 How many times have you gone for the little window through the trees because you thought you could pull the shot off? This decision is totally a question of percentages. What are the odds of you pulling off this shot? You know you can do it, but you also know you can put yourself in big trouble if you end up missing your line but just a few inches.

 What’s the smart play?

 Just chip it out. Again, you take the big number out of play by getting the ball back into position. Instead of hitting 3 from even deeper in the woods, you actually give yourself a chance to save par or at worse make sure you get your bogie. The important thing is to put the fact that you missed your tee shot behind you and focus on how to recover from it.
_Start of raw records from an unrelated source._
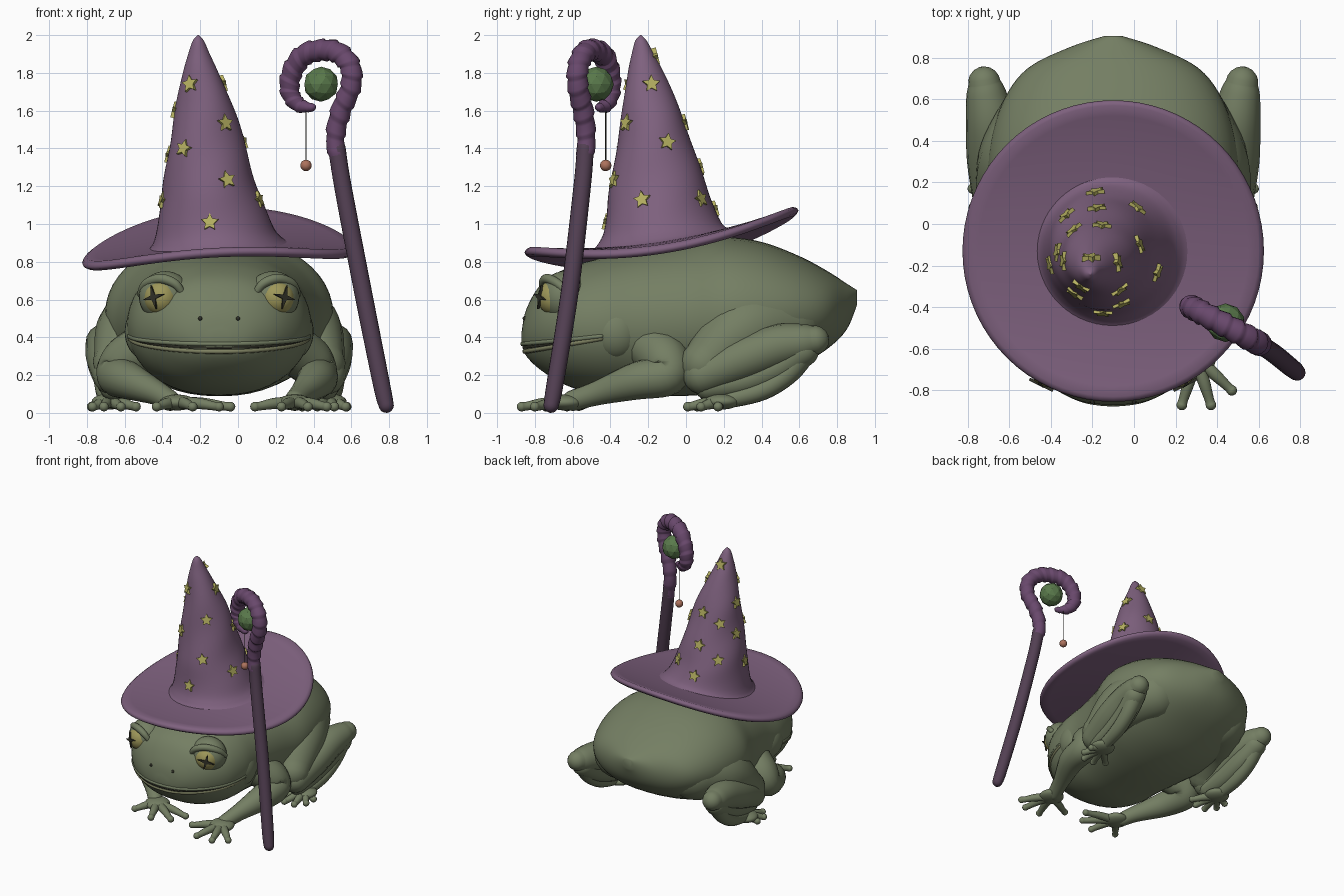
import bpy, bmesh, math
from math import sin, cos, pi, radians
from mathutils import Vector, Matrix
from mathutils.bvhtree import BVHTree

if "Cube" in bpy.data.objects:
    bpy.data.objects.remove(bpy.data.objects["Cube"])

CX = -0.1  # frog's own centre line
COLORS = {"skin": (.175, .21, .125), "lip": (.21, .22, .12), "gold": (.34, .31, .10), "dark": (.03, .03, .02),
          "felt": (.21, .12, .21), "star": (.47, .44, .12), "wood": (.085, .05, .085), "wrap": (.14, .065, .15),
          "orb": (.10, .19, .07), "bead": (.42, .17, .11)}
MATS = {}
for key, rgb in COLORS.items():
    MATS[key] = bpy.data.materials.new(key)
    MATS[key].diffuse_color = (*rgb, 1)

def finish(name, bm, m, smooth=True):
    bmesh.ops.recalc_face_normals(bm, faces=bm.faces)
    me = bpy.data.meshes.new(name)
    for f in bm.faces:
        f.smooth = smooth
    bm.to_mesh(me)
    bm.free()
    me.materials.append(MATS[m])
    ob = bpy.data.objects.new(name, me)
    bpy.context.collection.objects.link(ob)
    return ob

def spline(pts, n):
    """Catmull-Rom through tuples of any length."""
    out = []
    for i in range(len(pts) - 1):
        p = [pts[max(0, min(len(pts) - 1, i + k))] for k in (-1, 0, 1, 2)]
        for t in [j / n for j in range(n)]:
            out.append(tuple(.5 * (2 * b + (c - a) * t + (2 * a - 5 * b + 4 * c - d) * t * t
                                   + (3 * b - a - 3 * c + d) * t ** 3) for a, b, c, d in zip(*p)))
    return out + [tuple(pts[-1])]

def skin(name, rings, m):
    """Closed surface through rings of equal point count."""
    bm = bmesh.new()
    vs = [[bm.verts.new(p) for p in r] for r in rings]
    n = len(vs[0])
    for a, b in zip(vs, vs[1:]):
        for i in range(n):
            bm.faces.new((a[i], a[(i + 1) % n], b[(i + 1) % n], b[i]))
    bm.faces.new(vs[0])
    bm.faces.new(vs[-1][::-1])
    return finish(name, bm, m)

def tube(name, pts, m, n=6, sides=16, ridge=None, skew=0):
    """Round-ended tube through (x, y, z, radius)."""
    s = spline(pts, n)
    P = [Vector(q[:3]) for q in s]
    R = [q[3] * (ridge(i) if ridge else 1) for i, q in enumerate(s)]
    T = [(P[min(i + 1, len(P) - 1)] - P[max(i - 1, 0)]).normalized() for i in range(len(P))]
    ends = (.98, .85, .6, .3)
    st = [(P[0] - T[0] * R[0] * e, T[0], R[0] * math.sqrt(1 - e * e)) for e in ends]
    st += list(zip(P, T, R))
    st += [(P[-1] + T[-1] * R[-1] * e, T[-1], R[-1] * math.sqrt(1 - e * e)) for e in ends[::-1]]
    u = st[0][1].orthogonal().normalized()
    rings = []
    for p, t, r in st:
        u = (u - t * u.dot(t)).normalized()
        v = t.cross(u)
        rings.append([p + (u * cos(a) + v * sin(a) + t * skew * sin(a)) * r
                      for a in [2 * pi * k / sides for k in range(sides)]])
    return skin(name, rings, m)

def ball(name, c, r, m):
    r = r if isinstance(r, tuple) else (r, r, r)
    bm = bmesh.new()
    bmesh.ops.create_uvsphere(bm, u_segments=28, v_segments=18, radius=1,
                              matrix=Matrix.Translation(c) @ Matrix.Diagonal((*r, 1)))
    return finish(name, bm, m)

def star(name, c, normal, n, r1, r2, depth, m, spin=0):
    bm = bmesh.new()
    M = Matrix.Translation(c) @ Vector(normal).to_track_quat('Z', 'Y').to_matrix().to_4x4()
    pts = [((r1, r2)[k % 2], k * pi / n + spin) for k in range(2 * n)]
    lo, hi = [[bm.verts.new(M @ Vector((r * sin(a), r * cos(a), z))) for r, a in pts] for z in (-depth, depth)]
    bm.faces.new(lo[::-1])
    bm.faces.new(hi)
    for k in range(2 * n):
        j = (k + 1) % (2 * n)
        bm.faces.new((lo[k], lo[j], hi[j], hi[k]))
    return finish(name, bm, m, False)

# body and head: sections of (y, bottom, top, half width)
secs = [(-.87, .37, .43, .05), (-.845, .30, .55, .18), (-.76, .22, .69, .33), (-.62, .14, .77, .44),
        (-.45, .10, .82, .485), (-.25, .09, .86, .49), (0, .09, .90, .54), (.2, .11, .93, .60), (.4, .16, .905, .59),
        (.6, .25, .83, .525), (.75, .34, .75, .41), (.85, .44, .685, .21), (.905, .57, .65, .04)]
angles = [2 * pi * k / 48 for k in range(48)]
body = skin("body", [[(CX + w * math.copysign(abs(cos(a)) ** .88, cos(a)), y, (b + t) / 2 + (t - b) / 2 * sin(a))
                      for a in angles] for y, b, t, w in spline(secs, 5)], "skin")
bm = bmesh.new()
bm.from_mesh(body.data)
tree = BVHTree.FromBMesh(bm)
bm.free()

# mouth line and lips follow the head surface
for name, dz, r, m in (("mouth_line", 0, .007, "dark"), ("upper_lip", .02, .013, "skin"), ("lower_lip", -.02, .013, "lip")):
    path = []
    for a in range(-90, 91, 10):
        o = Vector((CX, -.45, .345 + dz * cos(radians(a * .8)) + .055 * (a / 90) ** 2))
        hit = tree.ray_cast(o, Vector((sin(radians(a)), -cos(radians(a)), 0)))[0]
        path.append((*(hit + (o - hit) * .01), r))
    tube(name, path, m, 3, 8)

def limb(name, s, pts):
    return tube(name, [(CX + s * x, y, z, r) for x, y, z, r in pts], "skin")

def hand(name, s, palm, tips, r=.027):
    x, y, z = palm
    ball(name + "_palm", (CX + s * x, y, z), (.095, .095, .042), "skin")
    for i, (tx, ty) in enumerate(tips):
        limb(f"{name}_digit_{i}", s, [(x, y, z, r * 1.2), ((x + tx) / 2, (y + ty) / 2, .05, r * 1.1),
                                      (x * .12 + tx * .88, y * .12 + ty * .88, .036, r * .85), (tx, ty, .033, r * .95)])

for s, side in ((1, "right"), (-1, "left")):
    # eye, lid and pupil cross
    ball(side + "_eye_socket", (CX + s * .285, -.645, .615), (.14, .125, .135), "skin")
    eye = Vector((CX + s * .305, -.69, .61))
    look = Vector((s * .45, -.9, .03)).normalized()
    ball(side + "_eye", eye, .096, "gold")
    star(side + "_pupil", eye + look * .093, look, 4, .065, .017, .007, "dark", .25 * s)
    limb(side + "_eye_lid", s, [(.195, -.745, .635, .018), (.235, -.755, .685, .024), (.31, -.735, .71, .026),
                                (.385, -.68, .685, .024), (.415, -.62, .63, .02)])
    hit = tree.ray_cast(Vector((CX + s * .1, -2, .5)), Vector((0, 1, 0)))[0]
    ball(side + "_nostril", hit, .011, "dark")
    ball(side + "_cheek", (CX + s * .385, -.37, .43), (.115, .14, .15), "skin")
    # hind leg: thigh forward, thick shank back, foot forward underneath
    limb(side + "_thigh", s, [(.33, .52, .48, .21), (.45, .3, .43, .205), (.54, .10, .26, .13)])
    limb(side + "_shank", s, [(.565, .09, .20, .105), (.585, .3, .285, .118), (.59, .48, .35, .118),
                              (.61, .62, .375, .098), (.62, .68, .385, .078)])
    limb(side + "_calf", s, [(.56, .12, .14, .075), (.57, .3, .17, .08), (.585, .48, .24, .085), (.61, .62, .33, .085)])
    limb(side + "_hind_foot", s, [(.61, .64, .36, .075), (.61, .55, .22, .06), (.60, .40, .12, .055),
                                  (.585, .2, .065, .045)])
    hand(side + "_hind_toes", s, (.58, .19, .06), [(.44, .06), (.52, .01), (.61, .01), (.67, .08), (.675, .17)])

# front arms: right one reaches forward, left one folds inward
limb("right_arm", 1, [(.36, -.2, .36, .13), (.47, -.11, .28, .13), (.52, -.10, .2, .11), (.51, -.26, .17, .10),
                      (.44, -.47, .105, .065), (.40, -.6, .065, .055)])
hand("right_hand", 1, (.40, -.64, .055), [(.19, -.73), (.33, -.87), (.47, -.87), (.57, -.80)])
limb("left_arm", -1, [(.36, -.2, .36, .13), (.49, -.14, .28, .13), (.54, -.15, .2, .11), (.48, -.31, .17, .10),
                      (.33, -.49, .105, .065), (.26, -.57, .065, .055)])
hand("left_hand", -1, (.22, -.60, .055), [(-.06, -.63), (.0, -.74), (.14, -.80), (.33, -.74)])

# hat brim: saddle-shaped disc with a rounded rim
def brim_z(x, y):
    u, v = (x + .1) / .72, (y + .13) / .72
    return .89 + .035 * u + .11 * v - .06 * u * u + .07 * v * v

def brim_ring(r, dz):
    pts = [(CX + r * cos(2 * pi * k / 72), -.13 + r * sin(2 * pi * k / 72)) for k in range(72)]
    return [(x, y, brim_z(x, y) + dz) for x, y in pts]

skin("hat_brim", [brim_ring(r, d) for r, d in
                  [(.02, -.02), (.2, -.02), (.4, -.02), (.55, -.02), (.65, -.022), (.70, -.025), (.718, -.014), (.725, 0),
                   (.718, .014), (.70, .025), (.65, .022), (.55, .018), (.4, .015), (.2, .015), (.02, .015)]], "felt")

# hat crown: leaning, softly creased cone of (x, y, z, radius)
crown = spline([(-.10, -.13, .895, .375), (-.11, -.13, .925, .338), (-.125, -.13, 1.0, .302), (-.15, -.145, 1.2, .253),
                (-.16, -.165, 1.4, .203), (-.175, -.183, 1.6, .157), (-.198, -.213, 1.8, .095),
                (-.207, -.228, 1.9, .058), (-.21, -.238, 1.97, .03), (-.21, -.24, 2.0, .003)], 6)

def crown_pt(c, a):
    x, y, z, r = c
    r *= 1 + (.016 * sin(2 * a + 9 * z) + .012 * sin(3 * a - 16 * z)) * min(1, (z - .88) * 4)
    x, y = x + r * cos(a), y + r * sin(a)
    return Vector((x, y, z + (brim_z(x, y) - .89) * max(0, min(1, (1.15 - z) / .25))))

skin("hat_crown", [[crown_pt(c, 2 * pi * k / 56) for k in range(56)] for c in crown], "felt")

# stars on the crown: (angle, height)
for i, (a, z) in enumerate([(-123, 1.74), (-54, 1.52), (-127, 1.39), (-68, 1.25), (-94, 1.04), (-168, 1.14), (-20, 1.14),
                            (10, 1.74), (20, 1.43), (54, 1.12), (85, 1.54), (95, 1.29), (92, 1.88), (178, 1.59),
                            (172, 1.35), (132, 1.47), (133, 1.2), (100, 1.05)]):
    c, a = min(crown, key=lambda q: abs(q[2] - z)), radians(a)
    star(f"hat_star_{i}", crown_pt(c, a), (cos(a), sin(a), .25), 5, .048, .024, .013, "star", .2 * (i % 3 - 1))

# staff: straight shaft, then a wrapped hook
def on_staff(x, z, r):
    return (x, -.59 + (.63 - x) * (.54 if x < .63 else .8), z, r)

tube("staff_shaft", [on_staff(.785, .04, .04), on_staff(.76, .15, .045), on_staff(.66, .65, .047),
                     on_staff(.555, 1.2, .046), on_staff(.525, 1.4, .045)], "wood")
hook = [(.54, 1.28, .042), (.515, 1.45, .05), (.545, 1.6, .055), (.595, 1.72, .055), (.595, 1.83, .057), (.53, 1.905, .058),
        (.44, 1.92, .058), (.345, 1.89, .058), (.285, 1.80, .056), (.275, 1.70, .052), (.32, 1.63, .04), (.39, 1.615, .022)]
tube("staff_hook", [on_staff(*h) for h in hook], "wrap", 10, 16, lambda i: 1.07 - .2 * (i % 6) / 6, .3)

# orb in the hook, with a bead hanging from its end
bm = bmesh.new()
bmesh.ops.create_icosphere(bm, subdivisions=2, radius=.093, matrix=Matrix.Translation((.44, -.475, 1.74)))
finish("orb", bm, "orb", False)
tube("string", [(.36, -.425, 1.63, .003), (.36, -.425, 1.32, .003)], "dark", 1, 8)
ball("bead", (.36, -.425, 1.31), .03, "bead")

for m in bpy.data.materials:
    if m.users and not m.is_grease_pencil:
        m.use_nodes = True
        m.node_tree.nodes["Principled BSDF"].inputs["Base Color"].default_value = m.diffuse_color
      3)  Always pull out the Driver:

This is probably the most common mistake made by golfers around the world. You see par-4 or par-5 on the scorecard and consequently your mind tells you to grab the big stick. Often, you do need to pull the driver but there are plenty of holes out there that demand precision over distance and you need to be able to notice when that’s the case.

 What’s the smart play?

 Take the time to evaluate where you need to hit it based on many details; hole location, obstacles near the fairway, distance to the green. Once you’ve put the finger on what distance and direction you need to hit, it’s a lot easier to figure out what club to pull out. If you can hit a driver, hit it. If you need to hit the ball a certain distance, train yourself to leave the head cover on that 460 cc head and grab the club that’s the most likely to help you play the hole in fewer strokes. You’ll be glad you did.

 The takeaway

 Course management is developed overtime. It requires incredible discipline and concentration but once you’ve mastered it, you’ll notice impressive confidence and improvement in every aspect of your game.